Okay, if that isn’t enough to persuade you, here’s a political argument for those of you who consider yourselves too revolutionary to engage in anything as reformist as voting:
That’s a position of pure privilege.
Why? Because the revolution may take a little while to get underway. I’ve been working on this one myself for close to half a century, and see how far we’ve gotten! In the meantime, all those reformist half-measures do have a huge impact on real peoples’ lives, often the people with the least resources and who are most impacted by policies. They might determine things like whether or not someone goes to jail for life for a petty drug offense, or spends years in solitary, or gets tried as an adult when they’re sixteen. Or whether a pregnant teen can get on food stamps, or get a safe, legal abortion, or get medical care if she keeps her child. They determine whether old people can keep the pensions they worked for or whether corporations pay taxes.
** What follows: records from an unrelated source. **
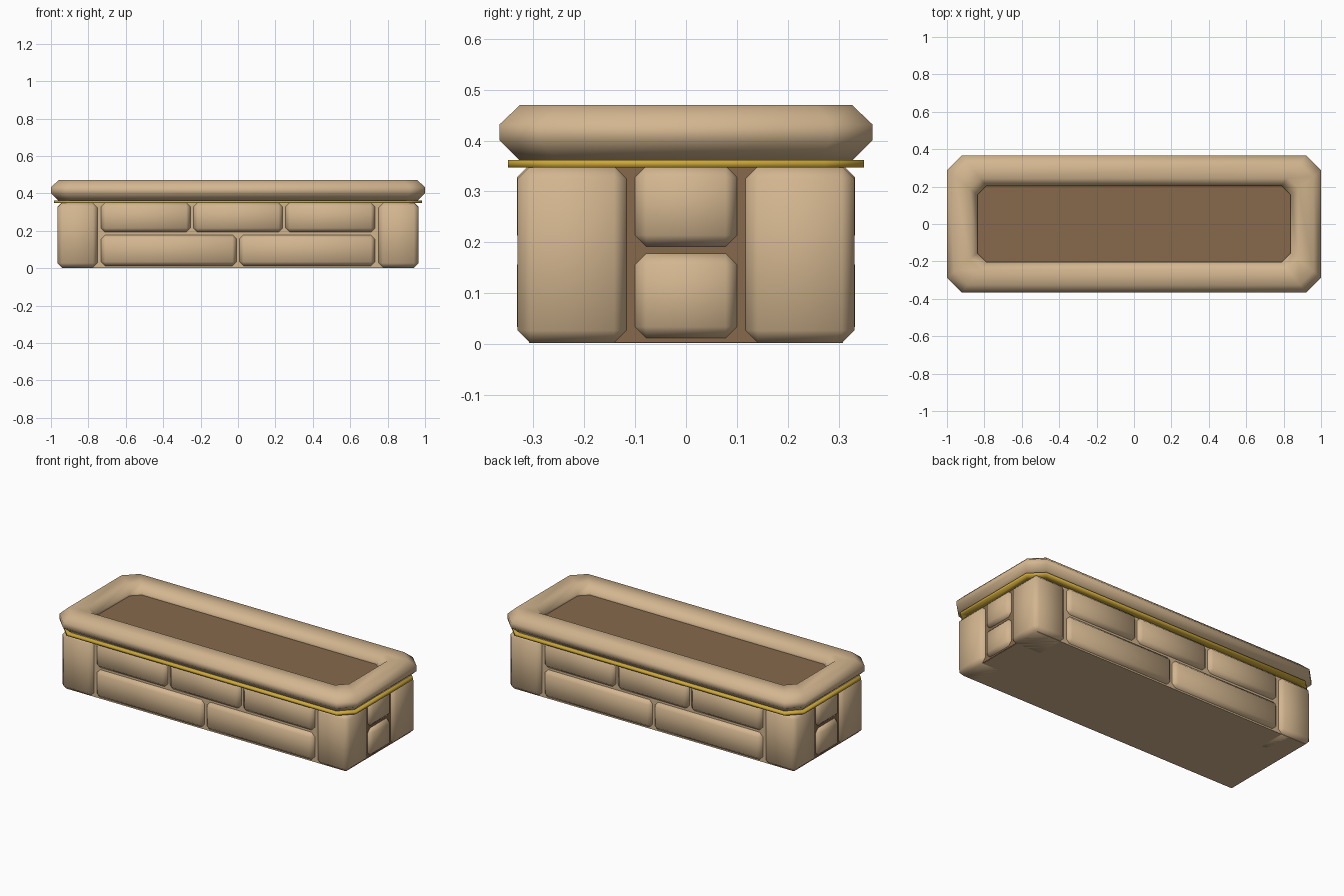
import bpy, bmesh

if "Cube" in bpy.data.objects:
    bpy.data.objects.remove(bpy.data.objects["Cube"])


def material(name, rgb):
    m = bpy.data.materials.new(name)
    m.use_nodes = True
    m.diffuse_color = (*rgb, 1)
    m.node_tree.nodes["Principled BSDF"].inputs["Base Color"].default_value = (*rgb, 1)
    return m


STONE = material("tan stone", (0.65, 0.465, 0.275))
EARTH = material("brown earth", (0.24, 0.141, 0.072))
GOLD = material("gold", (0.60, 0.385, 0.04))


def add_object(name, bm, mat, smooth):
    bmesh.ops.recalc_face_normals(bm, faces=bm.faces)
    mesh = bpy.data.meshes.new(name)
    bm.to_mesh(mesh)
    bm.free()
    mesh.materials.append(mat)
    for p in mesh.polygons:
        p.use_smooth = smooth
    ob = bpy.data.objects.new(name, mesh)
    bpy.context.collection.objects.link(ob)


def block(name, x, y, z, mat=STONE, bevel=0.022):
    """Box between ranges, with softly shaded chamfered edges."""
    bm = bmesh.new()
    bmesh.ops.create_cube(bm, size=1)
    for v in bm.verts:
        v.co = [(r[0] + r[1]) / 2 + c * (r[1] - r[0]) for r, c in zip((x, y, z), v.co)]
    if bevel:
        bmesh.ops.bevel(bm, geom=bm.edges[:], offset=bevel, segments=1,
                        affect='EDGES', profile=0.5)
    add_object(name, bm, mat, bevel > 0)


def octagon_rings(name, profile, mat, closed, smooth):
    """Chamfered rectangles, each (inset, height), skinned together."""
    bm = bmesh.new()
    rings = []
    for d, z in profile:
        hx, hy, c = 1 - d, 0.366 - d, 0.08 - 0.19 * d
        pts = [(hx, c - hy), (hx, hy - c), (hx - c, hy), (c - hx, hy),
               (-hx, hy - c), (-hx, c - hy), (c - hx, -hy), (hx - c, -hy)]
        rings.append([bm.verts.new((px, py, z)) for px, py in pts])
    pairs = list(zip(rings, rings[1:]))
    if closed:
        pairs.append((rings[-1], rings[0]))
    else:
        bm.faces.new(rings[0])
        bm.faces.new(rings[-1])
    for a, b in pairs:
        for i in range(8):
            j = (i + 1) % 8
            bm.faces.new((a[i], a[j], b[j], b[i]))
    add_object(name, bm, mat, smooth)


# Rounded stone rim, gold band and planting bed
octagon_rings("stone_rim", [(0, 0.40), (0, 0.432), (0.04, 0.47), (0.122, 0.47),
                            (0.162, 0.43), (0.162, 0.395), (0.122, 0.36), (0.04, 0.36)],
              STONE, True, True)
octagon_rings("gold_band", [(0.016, 0.347), (0.016, 0.362), (0.07, 0.362), (0.07, 0.347)],
              GOLD, True, True)
octagon_rings("soil_bed", [(0.15, 0.355), (0.15, 0.415)], EARTH, False, False)

# Inner body
block("inner_body", (-0.938, 0.938), (-0.308, 0.308), (0.002, 0.35), STONE, 0)


def span(sign, near, far):
    return tuple(sorted((sign * near, sign * far)))


LOWER, UPPER = (0.012, 0.178), (0.192, 0.35)

for sx, xn in ((1, "left"), (-1, "right")):
    # Corner posts
    for sy, yn in ((1, "back"), (-1, "front")):
        block(f"{yn}_{xn}_post", span(sx, 0.75, 0.966), span(sy, 0.116, 0.331),
              (0.002, 0.35), bevel=0.025)
    # Dark joints behind the end bricks
    block(f"{xn}_end_joint", span(sx, 0.936, 0.942), (-0.16, 0.16), (0.003, 0.349), EARTH, 0)
    # End bricks
    for row, z in (("lower", LOWER), ("upper", UPPER)):
        block(f"{xn}_{row}_brick", span(sx, 0.76, 0.964), (-0.1, 0.1), z)

# Long wall bricks, staggered between rows
for sy, yn in ((1, "back"), (-1, "front")):
    for row, z, count in (("lower", LOWER, 2), ("upper", UPPER, 3)):
        width = 1.48 / count
        for i in range(count):
            x0 = -0.74 + i * width
            block(f"{yn}_{row}_brick_{i + 1}", (x0 + 0.008, x0 + width - 0.008),
                  span(sy, 0.15, 0.332), z)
And no, they never work perfectly, or make the deep, structural changes we might like to see. But even incremental change can make the difference between life and death for someone.
And when the right wing is working so hard to keep the young, the poor, and the non-white from voting, why on earth would you want to help them?
And now, the spiritual reasons:
First, I vote to honor the ancestors. The women who campaigned for sixty years to get the right to vote. The civil rights marchers who put their lives on the line to open the vote to the people who were most disenfranchised. How could I possibly turn up my nose at the rights for which they worked so hard and sacrificed so much?
Ah, you say, but politics are so ugly, so nasty and conflictual and such a low vibration. Won’t I sully my spiritual purity and disturb my inner peace by getting involved?
If your inner peace has any depth to it, it will withstand a trip to the voting booth. True spirituality is not about some aseptic removal from the world, it’s about engagement with reality in all its forms. True compassion requires us to face what’s ugly and disturbing, not hide from it. Withdrawal is, again, a position of pure privilege. Privilege means advantages and power and choices that you haven’t earned, and exercising unearned power never earned anyone any karmic good points.
The farmer whose land is taken for a pipeline doesn’t have the luxury of denial. The community whose drinking water is toxic from a chemical spill is looking for a very practical form of purity. They need our solidarity, which is the wonderful use we can make of privilege – to put it to the service of making a more just world.
Finally, it’s a magical law that you don’t gain more power by disdaining the power you have. If we want to call in the great powers of creation, compassion and justice to transform our world, we must use whatever avenues are open to us, even if they seem weaker than we’d like. The trickle carves a path for the stream to flow, and the stream makes the way for the river.
So do a walking meditation, and walk on down to the voting booth. Make filling out your ballot an act of prayer, if you like.
Take that hour, or day out of your busy life and make your small voice heard as an act of magical, political will that can open the gates to a world where we all have bigger voices. When you go back to your meditation, or your anarchist collective, or your revolutionary praxis, or your simple struggle to pay the rent and put food on the table, the world will not have transformed overnight. The Great Turning won’t have turned. The Good Guys will not have completely triumphed over the Bad Guys.
But the world might just be a slight bit better than it would have been otherwise. And that small difference might be the divergence in the path that heads us away from destruction and onto the road to hope.